Extracted entries START

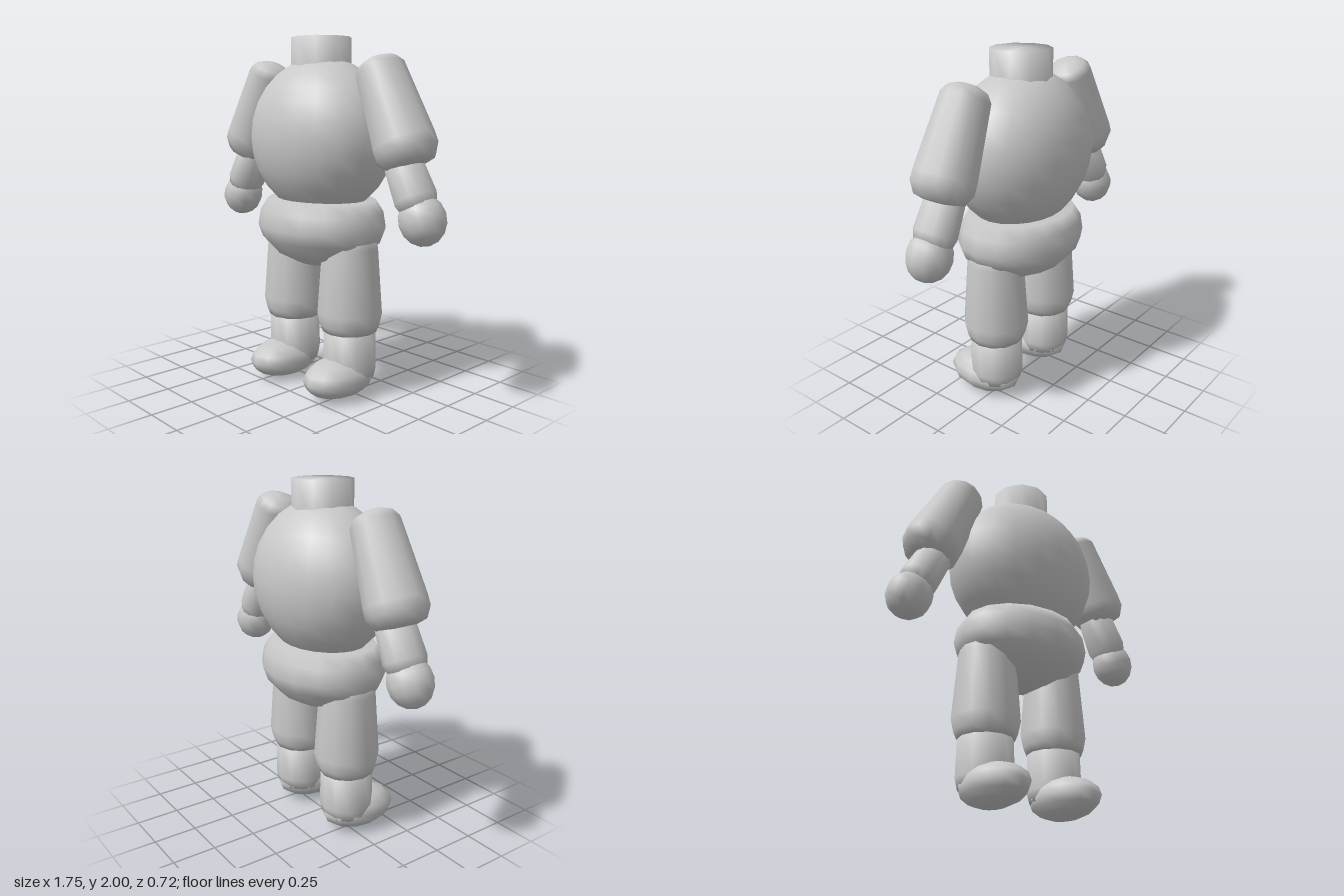
import * as THREE from 'three';

const grey = new THREE.MeshStandardMaterial({ color: 0xc8c8c8 });
grey.name = 'light grey';

// Smooth round part; the profile lists [radius, height] from bottom to top
function turned(name, profile, segments) {
  const points = profile.map(([r, y]) => new THREE.Vector2(r, y));
  const mesh = new THREE.Mesh(new THREE.LatheGeometry(points, segments), grey);
  mesh.name = name;
  return mesh;
}

function ellipsoid(name, radii, centre, across, down) {
  const mesh = new THREE.Mesh(new THREE.SphereGeometry(1, across, down), grey);
  mesh.name = name;
  mesh.scale.set(...radii);
  mesh.position.set(...centre);
  return mesh;
}

// One arm; side is +1 for the left and -1 for the right
function arm(side) {
  const group = new THREE.Group();
  group.name = side > 0 ? 'leftArm' : 'rightArm';

  const upperArm = turned('upperArm', [
    [0, -0.54], [0.08, -0.535], [0.135, -0.52], [0.168, -0.46], [0.168, -0.404],
    [0.133, 0], [0.105, 0.04], [0.055, 0.062], [0, 0.068],
  ], 12);
  upperArm.position.set(0.446 * side, 1.81, 0);
  upperArm.rotation.z = side * 0.43;

  const forearm = turned('forearm', [
    [0, -0.3], [0.09, -0.29], [0.11, -0.22], [0.098, 0], [0, 0.02],
  ], 12);
  forearm.position.set(0.6 * side, 1.36, 0);
  forearm.rotation.z = side * 0.47;
  forearm.scale.z = 1.1;

  const hand = ellipsoid('hand', [0.127, 0.137, 0.122], [0.746 * side, 1.06, 0], 12, 8);
  hand.rotation.z = side * 0.4;

  group.add(upperArm, forearm, hand);
  return group;
}

function leg(side) {
  const group = new THREE.Group();
  group.name = side > 0 ? 'leftLeg' : 'rightLeg';

  const thigh = turned('thigh', [
    [0, 0.37], [0.155, 0.37], [0.172, 0.41], [0.187, 0.48], [0.16, 0.85], [0.13, 0.94], [0, 0.96],
  ], 12);
  const shin = turned('shin', [[0, 0.09], [0.14, 0.1], [0.154, 0.16], [0.15, 0.4], [0, 0.4]], 12);
  thigh.position.x = shin.position.x = 0.235 * side;

  const foot = ellipsoid('foot', [0.158, 0.114, 0.235], [0.237 * side, 0.114, 0.082], 12, 8);

  group.add(thigh, shin, foot);
  return group;
}

export function createModel() {
  const model = new THREE.Group();
  model.name = 'headlessFigure';

  // Neck stump and round torso
  model.add(turned('neck', [[0.17, 1.75], [0.17, 2], [0, 2]], 10));
  model.add(ellipsoid('torso', [0.462, 0.445, 0.36], [0, 1.45, 0], 20, 14));

  // Bowl-shaped pelvis with a flat rim
  const pelvis = turned('pelvis', [
    [0, 0.7], [0.38, 0.73], [0.72, 0.79], [0.93, 0.87], [1, 0.94], [0.96, 1.03], [0.84, 1.1], [0, 1.1],
  ], 16);
  pelvis.scale.set(0.408, 1, 0.332);
  model.add(pelvis);

  for (const side of [1, -1]) model.add(arm(side), leg(side));
  return model;
}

Extracted entries END

Problem details:
Reproduce every entry exactly, but omit each picture.

The answer:
import * as THREE from 'three';

const grey = new THREE.MeshStandardMaterial({ color: 0xc8c8c8 });
grey.name = 'light grey';

// Smooth round part; the profile lists [radius, height] from bottom to top
function turned(name, profile, segments) {
  const points = profile.map(([r, y]) => new THREE.Vector2(r, y));
  const mesh = new THREE.Mesh(new THREE.LatheGeometry(points, segments), grey);
  mesh.name = name;
  return mesh;
}

function ellipsoid(name, radii, centre, across, down) {
  const mesh = new THREE.Mesh(new THREE.SphereGeometry(1, across, down), grey);
  mesh.name = name;
  mesh.scale.set(...radii);
  mesh.position.set(...centre);
  return mesh;
}

// One arm; side is +1 for the left and -1 for the right
function arm(side) {
  const group = new THREE.Group();
  group.name = side > 0 ? 'leftArm' : 'rightArm';

  const upperArm = turned('upperArm', [
    [0, -0.54], [0.08, -0.535], [0.135, -0.52], [0.168, -0.46], [0.168, -0.404],
    [0.133, 0], [0.105, 0.04], [0.055, 0.062], [0, 0.068],
  ], 12);
  upperArm.position.set(0.446 * side, 1.81, 0);
  upperArm.rotation.z = side * 0.43;

  const forearm = turned('forearm', [
    [0, -0.3], [0.09, -0.29], [0.11, -0.22], [0.098, 0], [0, 0.02],
  ], 12);
  forearm.position.set(0.6 * side, 1.36, 0);
  forearm.rotation.z = side * 0.47;
  forearm.scale.z = 1.1;

  const hand = ellipsoid('hand', [0.127, 0.137, 0.122], [0.746 * side, 1.06, 0], 12, 8);
  hand.rotation.z = side * 0.4;

  group.add(upperArm, forearm, hand);
  return group;
}

function leg(side) {
  const group = new THREE.Group();
  group.name = side > 0 ? 'leftLeg' : 'rightLeg';

  const thigh = turned('thigh', [
    [0, 0.37], [0.155, 0.37], [0.172, 0.41], [0.187, 0.48], [0.16, 0.85], [0.13, 0.94], [0, 0.96],
  ], 12);
  const shin = turned('shin', [[0, 0.09], [0.14, 0.1], [0.154, 0.16], [0.15, 0.4], [0, 0.4]], 12);
  thigh.position.x = shin.position.x = 0.235 * side;

  const foot = ellipsoid('foot', [0.158, 0.114, 0.235], [0.237 * side, 0.114, 0.082], 12, 8);

  group.add(thigh, shin, foot);
  return group;
}

export function createModel() {
  const model = new THREE.Group();
  model.name = 'headlessFigure';

  // Neck stump and round torso
  model.add(turned('neck', [[0.17, 1.75], [0.17, 2], [0, 2]], 10));
  model.add(ellipsoid('torso', [0.462, 0.445, 0.36], [0, 1.45, 0], 20, 14));

  // Bowl-shaped pelvis with a flat rim
  const pelvis = turned('pelvis', [
    [0, 0.7], [0.38, 0.73], [0.72, 0.79], [0.93, 0.87], [1, 0.94], [0.96, 1.03], [0.84, 1.1], [0, 1.1],
  ], 16);
  pelvis.scale.set(0.408, 1, 0.332);
  model.add(pelvis);

  for (const side of [1, -1]) model.add(arm(side), leg(side));
  return model;
}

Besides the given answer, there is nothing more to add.